- Items from a data source -
----------------
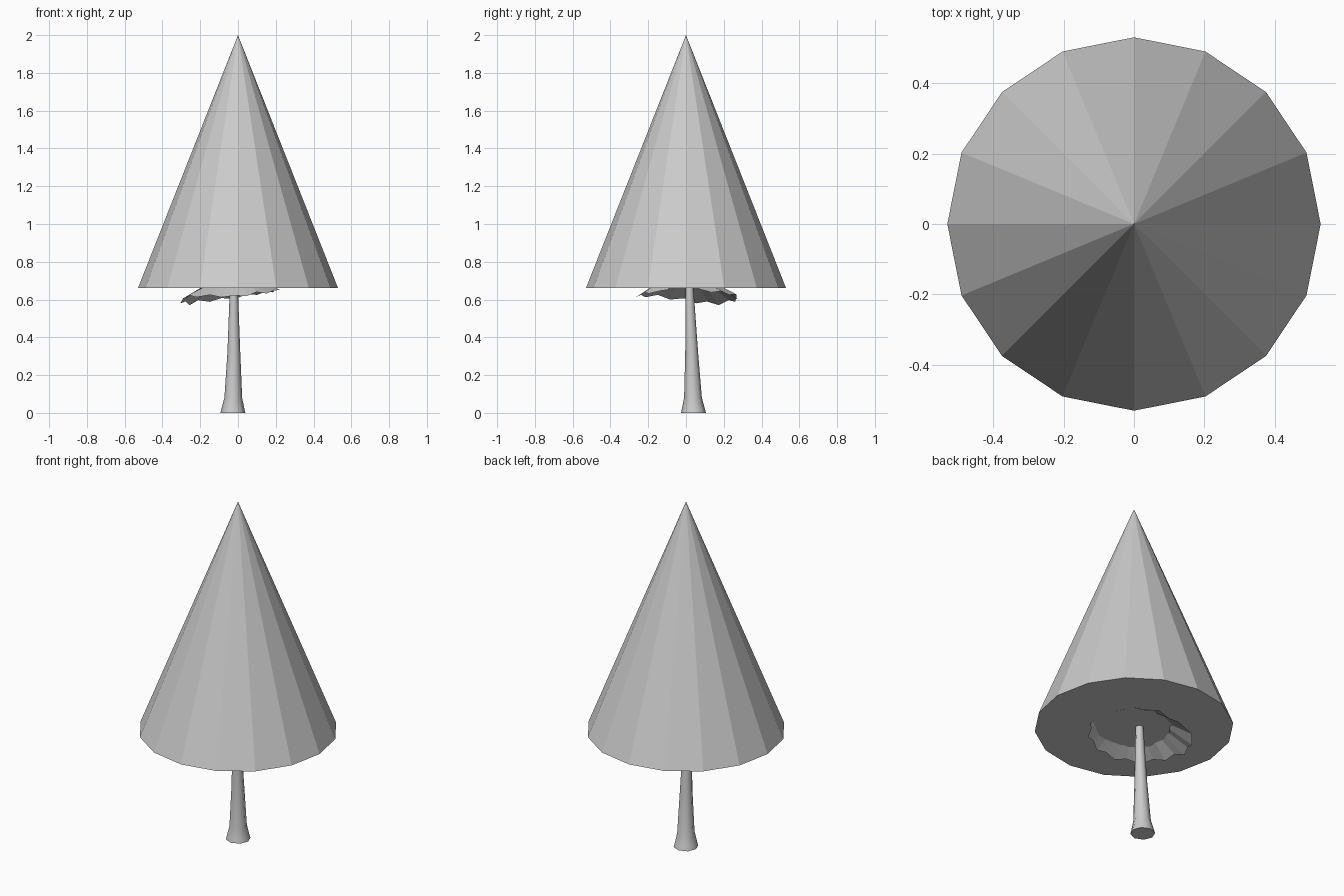
import bpy, bmesh, math
from math import cos, sin, radians, tau

if "Cube" in bpy.data.objects:
    bpy.data.objects.remove(bpy.data.objects["Cube"])


def make_object(name, bm, smooth=False):
    bmesh.ops.recalc_face_normals(bm, faces=bm.faces)
    mesh = bpy.data.meshes.new(name)
    bm.to_mesh(mesh)
    bm.free()
    obj = bpy.data.objects.new(name, mesh)
    bpy.context.collection.objects.link(obj)
    for p in mesh.polygons:
        p.use_smooth = smooth
    return obj


# Crown: closed 16-sided cone
bm = bmesh.new()
rim = [bm.verts.new((0.53 * cos(tau * i / 16), 0.53 * sin(tau * i / 16), 0.66)) for i in range(16)]
tip = bm.verts.new((0, 0, 2))
for i in range(16):
    bm.faces.new((rim[i], rim[(i + 1) % 16], tip))
bm.faces.new(rim[::-1])
make_object("crown", bm)

# Trunk: leaning, flared tube; rows are x, y, z, radius
bm = bmesh.new()
sides = 8
rows = [(-0.027, 0.040, 0.0, 0.066), (-0.027, 0.039, 0.025, 0.060),
        (-0.025, 0.037, 0.08, 0.047), (-0.022, 0.030, 0.32, 0.034),
        (-0.022, 0.019, 0.64, 0.022), (-0.022, 0.018, 0.72, 0.020)]
rings = [[bm.verts.new((x + r * cos(tau * i / sides), y + r * sin(tau * i / sides), z))
          for i in range(sides)] for x, y, z, r in rows]
for a, b in zip(rings, rings[1:]):
    for i in range(sides):
        j = (i + 1) % sides
        bm.faces.new((a[i], a[j], b[j], b[i]))
bm.faces.new(rings[0][::-1])
bm.faces.new(rings[-1])
trunk = make_object("trunk", bm)
bpy.context.view_layer.objects.active = trunk
trunk.select_set(True)
bpy.ops.object.shade_smooth_by_angle(angle=radians(50))

# Ragged lower foliage: sloping skirt with an uneven hem (angle, radius, height)
hem = [(20, 0.21, 0.655), (36, 0.23, 0.638), (50, 0.24, 0.645), (66, 0.25, 0.625),
       (80, 0.27, 0.628), (94, 0.27, 0.602), (108, 0.28, 0.608), (120, 0.30, 0.588),
       (133, 0.31, 0.597), (146, 0.31, 0.570), (158, 0.30, 0.590), (170, 0.31, 0.580),
       (182, 0.29, 0.607), (196, 0.30, 0.600), (210, 0.30, 0.625), (224, 0.31, 0.612),
       (238, 0.28, 0.625), (252, 0.28, 0.612), (266, 0.25, 0.622), (280, 0.26, 0.618),
       (294, 0.24, 0.640), (308, 0.25, 0.632), (322, 0.23, 0.645), (336, 0.24, 0.652)]
bm = bmesh.new()
pairs = []
for a, r, z in hem:
    c, s = cos(radians(a)), sin(radians(a))
    pairs.append((bm.verts.new((0.15 * c, 0.15 * s, 0.69)), bm.verts.new((r * c, r * s, z))))
for (a, b), (c, d) in zip(pairs, pairs[1:]):
    bm.faces.new((a, b, d, c))
make_object("lower_foliage", bm)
----------------
- TASK TO CARRY OUT -
Output all the data, exactly, without images.

- ANSWER -
import bpy, bmesh, math
from math import cos, sin, radians, tau

if "Cube" in bpy.data.objects:
    bpy.data.objects.remove(bpy.data.objects["Cube"])


def make_object(name, bm, smooth=False):
    bmesh.ops.recalc_face_normals(bm, faces=bm.faces)
    mesh = bpy.data.meshes.new(name)
    bm.to_mesh(mesh)
    bm.free()
    obj = bpy.data.objects.new(name, mesh)
    bpy.context.collection.objects.link(obj)
    for p in mesh.polygons:
        p.use_smooth = smooth
    return obj


# Crown: closed 16-sided cone
bm = bmesh.new()
rim = [bm.verts.new((0.53 * cos(tau * i / 16), 0.53 * sin(tau * i / 16), 0.66)) for i in range(16)]
tip = bm.verts.new((0, 0, 2))
for i in range(16):
    bm.faces.new((rim[i], rim[(i + 1) % 16], tip))
bm.faces.new(rim[::-1])
make_object("crown", bm)

# Trunk: leaning, flared tube; rows are x, y, z, radius
bm = bmesh.new()
sides = 8
rows = [(-0.027, 0.040, 0.0, 0.066), (-0.027, 0.039, 0.025, 0.060),
        (-0.025, 0.037, 0.08, 0.047), (-0.022, 0.030, 0.32, 0.034),
        (-0.022, 0.019, 0.64, 0.022), (-0.022, 0.018, 0.72, 0.020)]
rings = [[bm.verts.new((x + r * cos(tau * i / sides), y + r * sin(tau * i / sides), z))
          for i in range(sides)] for x, y, z, r in rows]
for a, b in zip(rings, rings[1:]):
    for i in range(sides):
        j = (i + 1) % sides
        bm.faces.new((a[i], a[j], b[j], b[i]))
bm.faces.new(rings[0][::-1])
bm.faces.new(rings[-1])
trunk = make_object("trunk", bm)
bpy.context.view_layer.objects.active = trunk
trunk.select_set(True)
bpy.ops.object.shade_smooth_by_angle(angle=radians(50))

# Ragged lower foliage: sloping skirt with an uneven hem (angle, radius, height)
hem = [(20, 0.21, 0.655), (36, 0.23, 0.638), (50, 0.24, 0.645), (66, 0.25, 0.625),
       (80, 0.27, 0.628), (94, 0.27, 0.602), (108, 0.28, 0.608), (120, 0.30, 0.588),
       (133, 0.31, 0.597), (146, 0.31, 0.570), (158, 0.30, 0.590), (170, 0.31, 0.580),
       (182, 0.29, 0.607), (196, 0.30, 0.600), (210, 0.30, 0.625), (224, 0.31, 0.612),
       (238, 0.28, 0.625), (252, 0.28, 0.612), (266, 0.25, 0.622), (280, 0.26, 0.618),
       (294, 0.24, 0.640), (308, 0.25, 0.632), (322, 0.23, 0.645), (336, 0.24, 0.652)]
bm = bmesh.new()
pairs = []
for a, r, z in hem:
    c, s = cos(radians(a)), sin(radians(a))
    pairs.append((bm.verts.new((0.15 * c, 0.15 * s, 0.69)), bm.verts.new((r * c, r * s, z))))
for (a, b), (c, d) in zip(pairs, pairs[1:]):
    bm.faces.new((a, b, d, c))
make_object("lower_foliage", bm)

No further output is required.